[Instructions to follow] Restate, word for word and with nothing added, the lines from the one containing "for poly in" through the last line of the material below.
◇ ◇ ◇ ◇ ◇
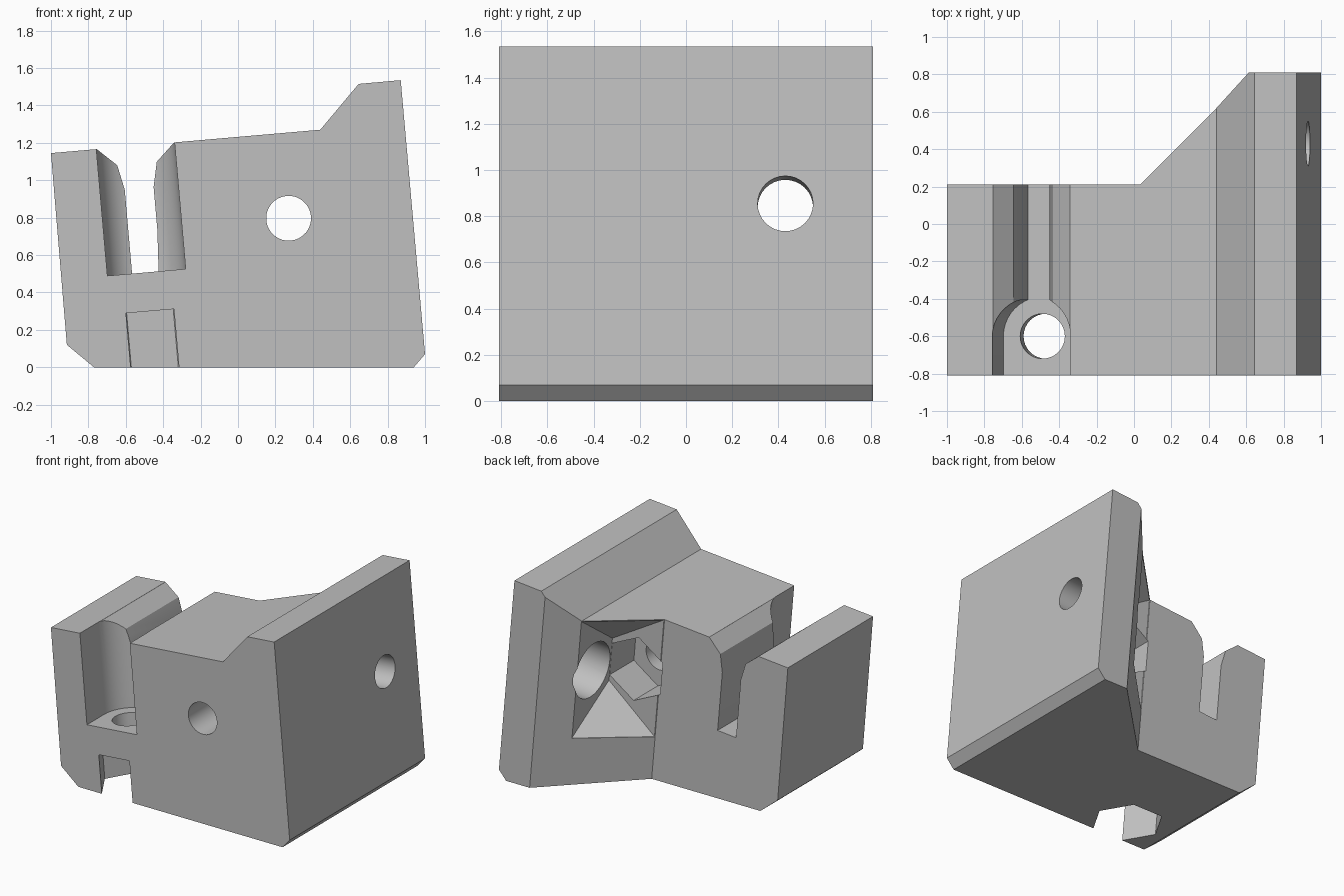
import bpy, bmesh, math
from mathutils import Matrix, Vector

cube = bpy.data.objects.get("Cube")
if cube:
    bpy.data.objects.remove(cube, do_unlink=True)

TILT = Matrix.Rotation(math.radians(-5), 4, 'Y')   # the part leans by five degrees
FLAT = Matrix.Identity(4)


def add_hull(name, points, matrix):
    """Convex solid around the given points."""
    bm = bmesh.new()
    for p in points:
        bm.verts.new(p)
    bmesh.ops.convex_hull(bm, input=bm.verts)
    bmesh.ops.recalc_face_normals(bm, faces=bm.faces)
    return add_mesh(name, bm, matrix)


def add_prism(name, outline, axis, low, high, matrix=TILT):
    """Extrude a 2D outline along the x, y or z axis."""
    place = {'x': lambda a, b, t: (t, a, b),
             'y': lambda a, b, t: (a, t, b),
             'z': lambda a, b, t: (a, b, t)}[axis]
    bm = bmesh.new()
    face = bm.faces.new([bm.verts.new(place(a, b, low)) for a, b in outline])
    new = bmesh.ops.extrude_face_region(bm, geom=[face])["geom"]
    shift = Vector(place(0, 0, high - low))
    bmesh.ops.translate(bm, vec=shift,
                        verts=[g for g in new if isinstance(g, bmesh.types.BMVert)])
    bmesh.ops.recalc_face_normals(bm, faces=bm.faces)
    return add_mesh(name, bm, matrix)


def add_mesh(name, bm, matrix):
    mesh = bpy.data.meshes.new(name)
    bm.transform(matrix)
    bm.to_mesh(mesh)
    bm.free()
    obj = bpy.data.objects.new(name, mesh)
    bpy.context.collection.objects.link(obj)
    return obj


def ring(a, b, radius, sides=32, start=0.0):
    return [(a + radius * math.cos(start + math.tau * i / sides),
             b + radius * math.sin(start + math.tau * i / sides)) for i in range(sides)]


# Main block: side profile with raised jaw and chamfered base
body = add_prism("mount_block", [
    (-1, 1.145), (-0.915, 0.12), (-0.77, 0), (0.94, 0), (1, 0.07),
    (0.87, 1.535), (0.645, 1.515), (0.44, 1.27)], 'y', -0.81, 0.81, FLAT)

cutters = []

# Rear corner removed along a diagonal wall
cutters.append(add_prism("rear_corner_cutter", [
    (-2, 0.21), (0.14, 0.21), (0.94, 1.01), (-2, 1.01)], 'z', -0.5, 2))

# Pocket in the diagonal wall with sloping floor and roof
low, high, depth = 0.315, 1.222, 0.29
edge = [(0.145, 0.21), (0.553, 0.618), (0.045, 0.31), (0.453, 0.718)]
pocket = [(x, y, z) for x, y in edge for z in (low, high)]
pocket += [(0.553, 0.21, low + depth), (0.553, 0.21, high - depth)]
cutters.append(add_hull("pocket_cutter", pocket, TILT))

# Front bolt hole with hexagonal nut seat
bolt_z = 0.77
cutters.append(add_prism("front_hole_cutter", ring(0.339, bolt_z, 0.12), 'y', -1, 0.3))
cutters.append(add_prism("nut_seat_cutter", ring(0.339, bolt_z, 0.245, 6, math.pi / 6),
                         'y', -0.08, 0.25))

# Side bolt hole with counterbore
cutters.append(add_prism("side_hole_cutter", ring(0.43, bolt_z, 0.12), 'x', 0.5, 1.3))
cutters.append(add_prism("counterbore_cutter", ring(0.43, bolt_z, 0.21), 'x', 0.54, 0.81))

# Narrow slot with flared mouth
slot_x, floor_z = -0.443, 0.548
half = [(0.0775, floor_z), (0.0775, 0.999), (0.106, 1.132), (0.207, 1.227), (0.207, 1.4)]
slot = [(slot_x + w, z) for w, z in half] + [(slot_x - w, z) for w, z in reversed(half)]
cutters.append(add_prism("slot_cutter", slot, 'y', -0.7, 0.4))

# Wide rounded front of the slot
screw_y, wide = -0.6, 0.21
arc = [(slot_x + wide * math.cos(math.pi * i / 20),
        screw_y + wide * math.sin(math.pi * i / 20)) for i in range(21)]
arc += [(slot_x - wide, -1), (slot_x + wide, -1)]
cutters.append(add_prism("slot_front_cutter", arc, 'z', floor_z, 1.5))

# Vertical screw hole and hexagonal seat breaking through the front
cutters.append(add_prism("screw_hole_cutter", ring(slot_x, screw_y, 0.12), 'z', -0.3, 0.7))
cutters.append(add_prism("bottom_seat_cutter", ring(slot_x, screw_y, 0.25, 6), 'z', -0.3, 0.34))

# Apply the cuts
bpy.context.view_layer.objects.active = body
for cutter in cutters:
    cutter.hide_render = True
    mod = body.modifiers.new(cutter.name, 'BOOLEAN')
    mod.operation = 'DIFFERENCE'
    mod.solver = 'EXACT'
    mod.object = cutter
    bpy.ops.object.modifier_apply(modifier=mod.name)
    bpy.data.objects.remove(cutter, do_unlink=True)

# Material
grey = bpy.data.materials.new("light_grey")
grey.use_nodes = True
colour = (0.53, 0.53, 0.53, 1)
grey.diffuse_color = colour
grey.node_tree.nodes["Principled BSDF"].inputs["Base Color"].default_value = colour
body.data.materials.clear()
body.data.materials.append(grey)
for poly in body.data.polygons:
    poly.material_index = 0

# Smooth holes, sharp edges
for obj in bpy.context.selected_objects:
    obj.select_set(False)
body.select_set(True)
bpy.ops.object.shade_smooth_by_angle(angle=math.radians(25))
◇ ◇ ◇ ◇ ◇
[Output below]
for poly in body.data.polygons:
    poly.material_index = 0

# Smooth holes, sharp edges
for obj in bpy.context.selected_objects:
    obj.select_set(False)
body.select_set(True)
bpy.ops.object.shade_smooth_by_angle(angle=math.radians(25))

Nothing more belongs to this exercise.